Health Care – What is Wrong With Single Payer ?
So, I wonder, what can be so wrong with a Single-Payer health care system that President Obama has ruled it “off-the-table” before the discussion even starts. If we had a single payer system everybody would be so much better off except the insurance companies. I and Mrs. Chief have Medicare as our Primary insurance and Tricare for Life (TFL, as a retired Navy person) as our secondary. Both are single payer as the U. S. government pays the bills. It is great. I go to any doctor I want and any necessary tests (and there are more than a few when one is 68) are done and I pay not a penny. Granted we each pay about $100 a month for Medicare Part B, but the prescription coverage comes as part of the TFL and that, my friends, was paid for as part of the twenty-one years of putting myself in harms way as part of the U.S. Navy.
Amy Goodman, DemocracyNow, has a relevant post here that addresses the lack of administration interest in the single payer concept.
Congress is considering H.R. 676, “Expanded and Improved Medicare for All,” sponsored by John Conyers, D-Mich., with 64 co-sponsors. Yet even when Rep. Conyers directly asked Obama at a Congressional Black Caucus meeting if he could attend the White House health-care summit, he was not immediately invited. Nor was any other advocate for single-payer health care.
Conyers had asked to bring Dr. Marcia Angell, the first woman editor in chief of The New England Journal of Medicine, the most prestigious medical journal in the country, and Dr. Quentin Young. Young is perhaps the most well-known single-payer advocate in America. He was Martin Luther King Jr.’s doctor when King lived in Chicago. “My 15-minute house calls would stretch into three hours,” he told me.
But he came to know Barack Obama even better. Though his medical partner was Obama’s doctor, Young was his neighbor, friend and ally for decades. “Obama supported single-payer, gave speeches for it,” he said.
This past weekend, hundreds turned out to honor the 85-year-old Young, including the Illinois governor and three members of Congress, but the White House’s response to Conyers’ request that Young be included in the summit?
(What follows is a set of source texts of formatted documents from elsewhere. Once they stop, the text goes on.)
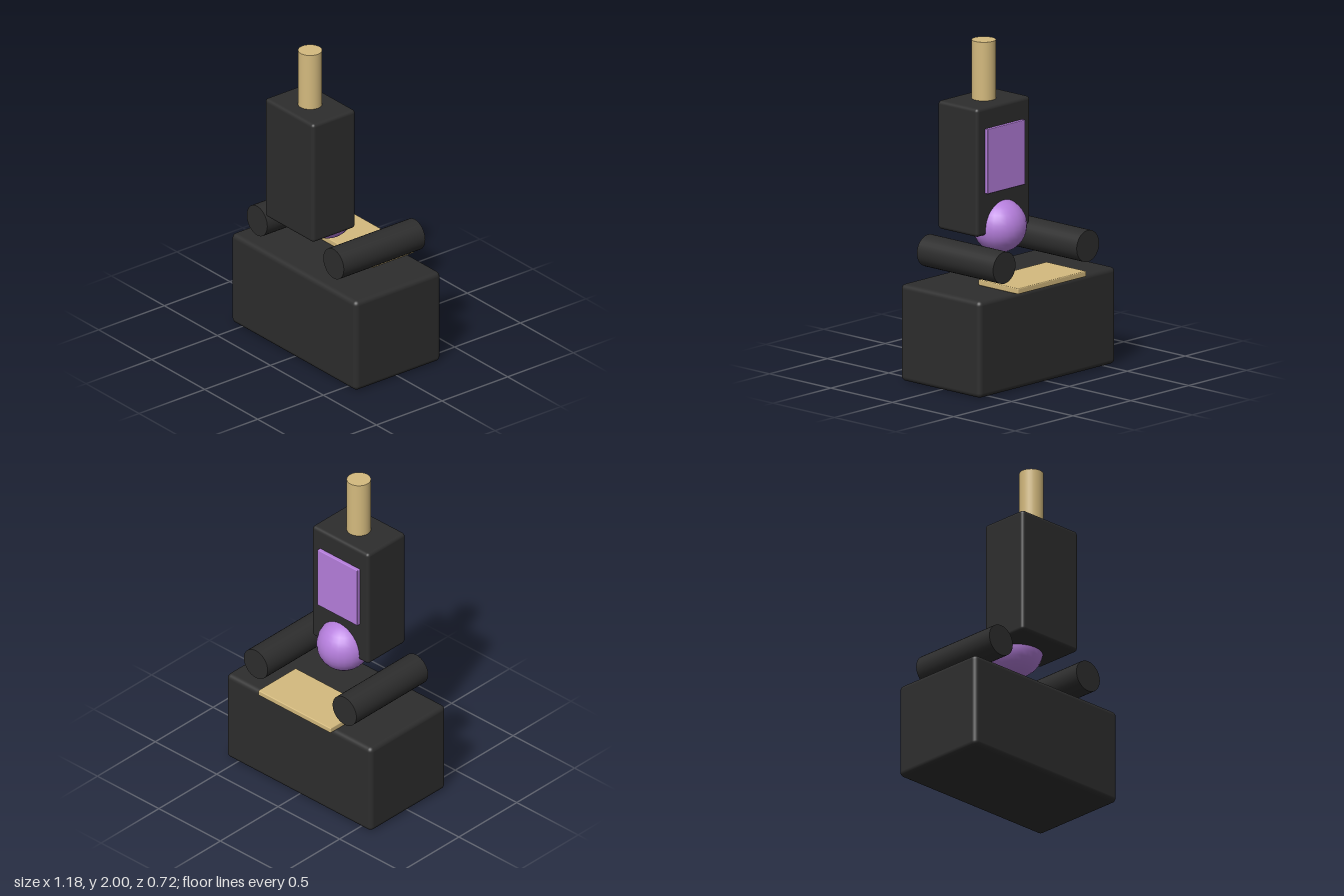
import * as THREE from 'three';
import { RoundedBoxGeometry } from 'three/addons/geometries/RoundedBoxGeometry.js';

function material(name, color) {
  const m = new THREE.MeshStandardMaterial({ color });
  m.name = name;
  return m;
}

export function createModel() {
  const model = new THREE.Group();
  model.name = 'model';
  const charcoal = material('charcoal', 0x2d2d2d);
  const tan = material('tan', 0xd4ba7e);
  const purple = material('purple', 0xb57edc);

  function add(name, geometry, mat, x, y, z) {
    const mesh = new THREE.Mesh(geometry, mat);
    mesh.name = name;
    mesh.position.set(x, y, z);
    model.add(mesh);
    return mesh;
  }

  // Base block and the thin tray overhanging its back edge
  add('base', new RoundedBoxGeometry(1.18, 0.592, 0.652, 4, 0.03), charcoal, 0, 0.296, 0);
  add('tray', new RoundedBoxGeometry(0.59, 0.035, 0.325, 2, 0.006), tan, 0, 0.609, -0.198);

  // Upright column with a back panel and a post on top
  add('column', new RoundedBoxGeometry(0.46, 0.785, 0.327, 4, 0.022), charcoal, 0, 1.249, 0.197);
  add('backPanel', new RoundedBoxGeometry(0.326, 0.395, 0.032, 2, 0.005), purple, 0, 1.313, 0.027);
  add('post', new THREE.CylinderGeometry(0.072, 0.072, 0.38, 32), tan, 0, 1.81, 0.197);

  // Ball set into the lower back of the column
  add('ball', new THREE.SphereGeometry(0.163, 24, 16), purple, 0, 0.888, 0.068);

  // Side arms running front to back
  for (const [name, side] of [['leftArm', 1], ['rightArm', -1]]) {
    const arm = new THREE.CylinderGeometry(0.097, 0.097, 0.62, 32);
    arm.rotateX(Math.PI / 2);
    add(name, arm, charcoal, side * 0.361, 0.758, 0);
  }

  return model;
}
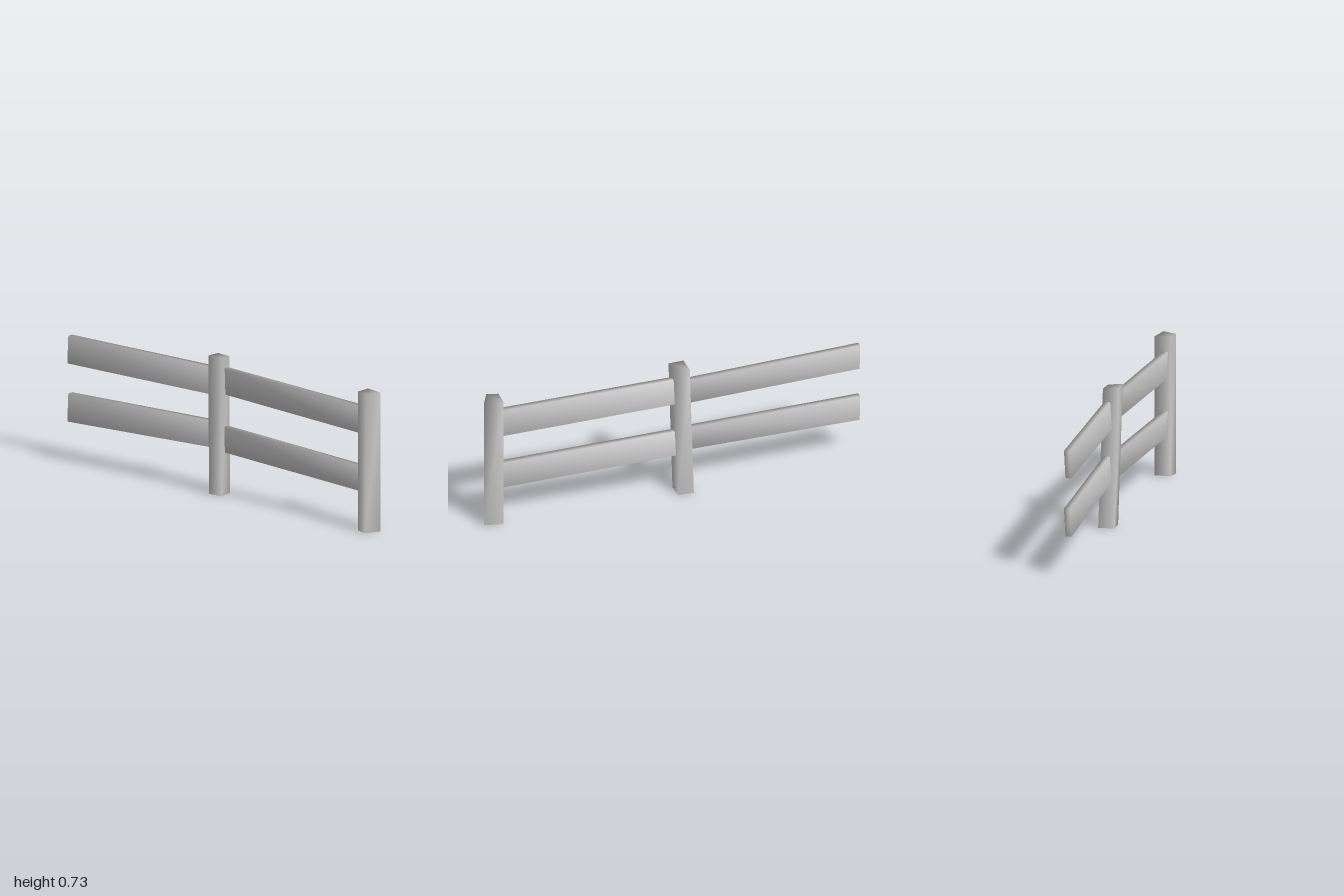
import * as THREE from 'three';

const material = new THREE.MeshStandardMaterial({ color: 0xcccccc, side: THREE.DoubleSide });

// Hand-hewn beam: joins two four-cornered cross-sections with softly shaded sides.
// Corners run anticlockwise seen from the end cap.
function beam(name, start, end, capStart) {
  const index = [4, 5, 6, 4, 6, 7];
  if (capStart) index.push(0, 2, 1, 0, 3, 2);
  for (let i = 0; i < 4; i++) {
    const j = (i + 1) % 4;
    index.push(i, j, j + 4, i, j + 4, i + 4);
  }
  const geometry = new THREE.BufferGeometry();
  geometry.setAttribute('position', new THREE.Float32BufferAttribute([...start, ...end].flat(), 3));
  geometry.setIndex(index);
  geometry.computeVertexNormals();
  const mesh = new THREE.Mesh(geometry, material);
  mesh.name = name;
  return mesh;
}

// Post: footprint corners [x, z], shifted by the lean and tilted at the top; open underneath
function post(name, corners, leanX, leanZ, height, slope) {
  const foot = corners.map(([x, z]) => [x, 0, z]);
  const head = corners.map(([x, z]) => [x + leanX, height - slope * x, z + leanZ]);
  return beam(name, foot, head, false);
}

// Rail end section: centre x, bottom and top heights, sideways tilt of the top
function section(z, x, bottom, top, tilt) {
  const w = 0.015, t = tilt / 2;
  return [[x - w - t, bottom, z], [x - w + t, top, z], [x + w + t, top, z], [x + w - t, bottom, z]];
}

export function createModel() {
  const group = new THREE.Group();
  group.name = 'fence';

  // Upright posts
  group.add(
    post('frontPost', [[-0.063, 0.96], [0.012, 0.998], [0.032, 0.9], [-0.048, 0.9]], 0, 0, 0.728, 0.03),
    post('middlePost', [[-0.018, -0.012], [0.056, -0.018], [0.063, -0.098], [-0.02, -0.092]], -0.021, 0.014, 0.73, 0.08)
  );

  // Rails: [name, end nearer the back, end nearer the front]
  const rails = [
    ['frontUpperRail', [-0.02, 0.015, 0.53, 0.67, -0.01], [0.91, -0.018, 0.505, 0.65, -0.01]],
    ['frontLowerRail', [-0.02, 0.018, 0.225, 0.362, -0.008], [0.91, -0.016, 0.2, 0.337, -0.012]],
    ['backUpperRail', [-1, -0.016, 0.515, 0.657, 0.008], [-0.08, 0.015, 0.517, 0.657, 0.01]],
    ['backLowerRail', [-1, -0.016, 0.21, 0.355, 0.008], [-0.08, 0.016, 0.24, 0.375, 0.01]],
  ];
  for (const [name, back, front] of rails) {
    // Reversed corner order keeps every face turned outward
    group.add(beam(name, section(...back).reverse(), section(...front).reverse(), true));
  }
  return group;
}
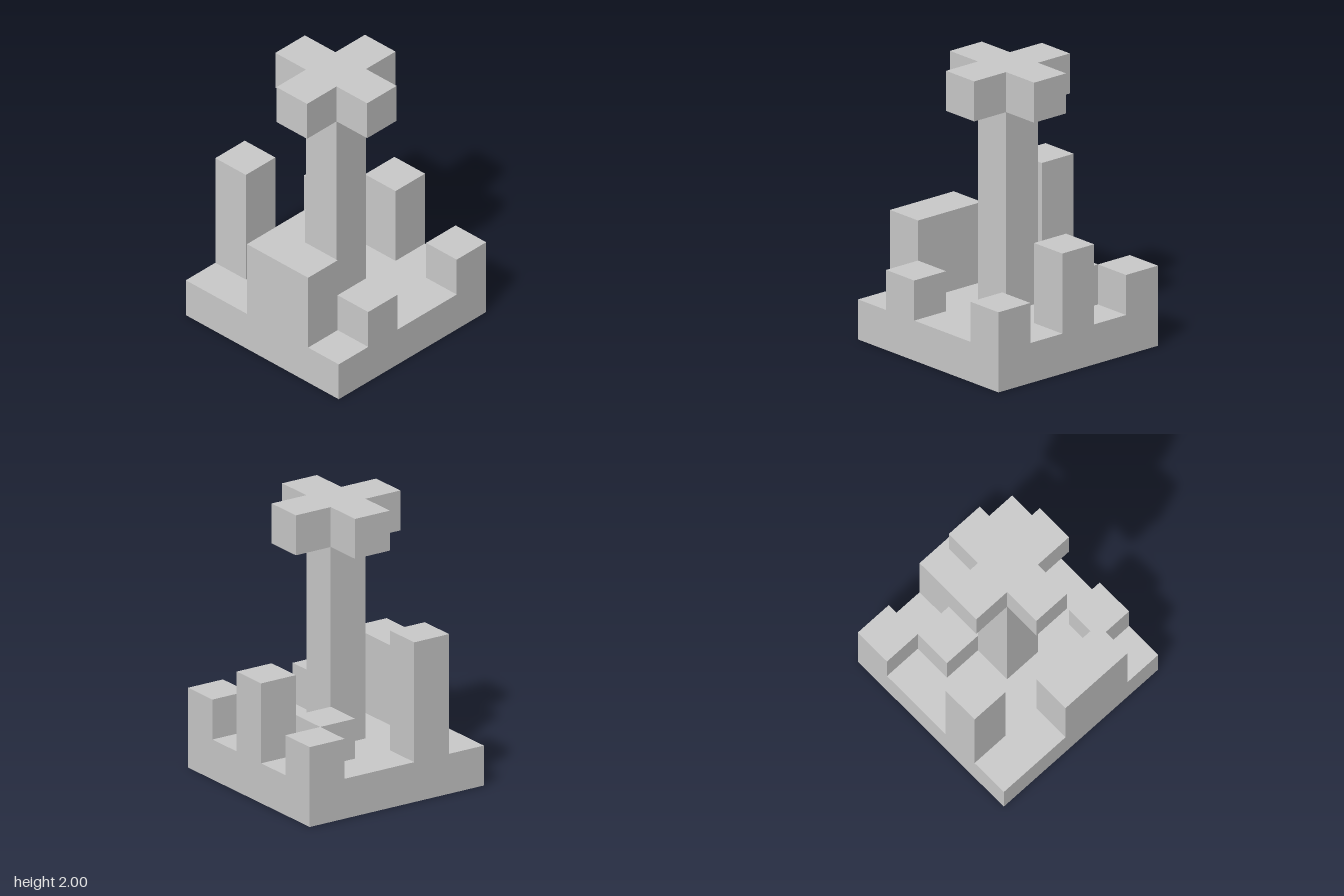
import * as THREE from 'three';

const U = 2 / 7; // one grid cell

export function createModel() {
  const group = new THREE.Group();
  const material = new THREE.MeshStandardMaterial({ color: 0xcccccc, flatShading: true });

  const add = (name, geometry, x, y, z) => {
    const mesh = new THREE.Mesh(geometry, material);
    mesh.name = name;
    mesh.position.set(x * U, y * U, z * U);
    group.add(mesh);
    return mesh;
  };

  // Box in cell units: centre x/z, bottom y, size w/h/d
  const block = (name, x, y, z, w, h, d) =>
    add(name, new THREE.BoxGeometry(w * U, h * U, d * U), x, y + h / 2, z);

  block('base', 0, 0, 0, 5, 1, 5);
  block('column', 0, 1, 0, 1, 5, 1);

  // Blocks standing on the base: name, x, z, width, height
  [
    ['frontWall', 0.5, 2, 2, 2],
    ['tallPost', -2, 1, 1, 3],
    ['backPost', 0, -2, 1, 2],
    ['sideBlock', 2, 1, 1, 1],
    ['innerBlock', -1, -1, 1, 1],
    ['backCornerBlockLeft', 2, -2, 1, 1],
    ['backCornerBlockRight', -2, -2, 1, 1],
  ].forEach(([name, x, z, w, h]) => block(name, x, 1, z, w, h, 1));

  // Plus-shaped cap on the column
  const a = U / 2, b = U * 1.5;
  const outline = [
    [a, b], [-a, b], [-a, a], [-b, a], [-b, -a], [-a, -a],
    [-a, -b], [a, -b], [a, -a], [b, -a], [b, a], [a, a],
  ].map(([x, y]) => new THREE.Vector2(x, y));
  const cross = new THREE.ExtrudeGeometry(new THREE.Shape(outline), { depth: U, bevelEnabled: false });
  cross.rotateX(-Math.PI / 2);
  add('crossCap', cross, 0, 6, 0);

  return group;
}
A resounding no. Perhaps because Obama personally knows how persuasive and committed Young is.
At the conclusion of reading Ms. Goodman’s post, I sent the following to my senator, Sherrod Brown (D-OH)
I understand that President Obama has taken “Single-Payer” health care off the table.
I am a member of two single-payer insurance groups. First is Medicare. The second is Tricare for Life as a Retired Navy man. both systems work great. No hassle and no insurance companies to argue with or ration the care I receive.
I would like to see insurance companies removed from the health care equation as I feel the U.S. Government can deliver health care at a lower cost.
I ask you to please consider single payer as a solution to the health care crisis in America.
The email to Sen. Brown probably will not do any good. But I feel better after sending it. Try it (to your senator) and see if you feel better.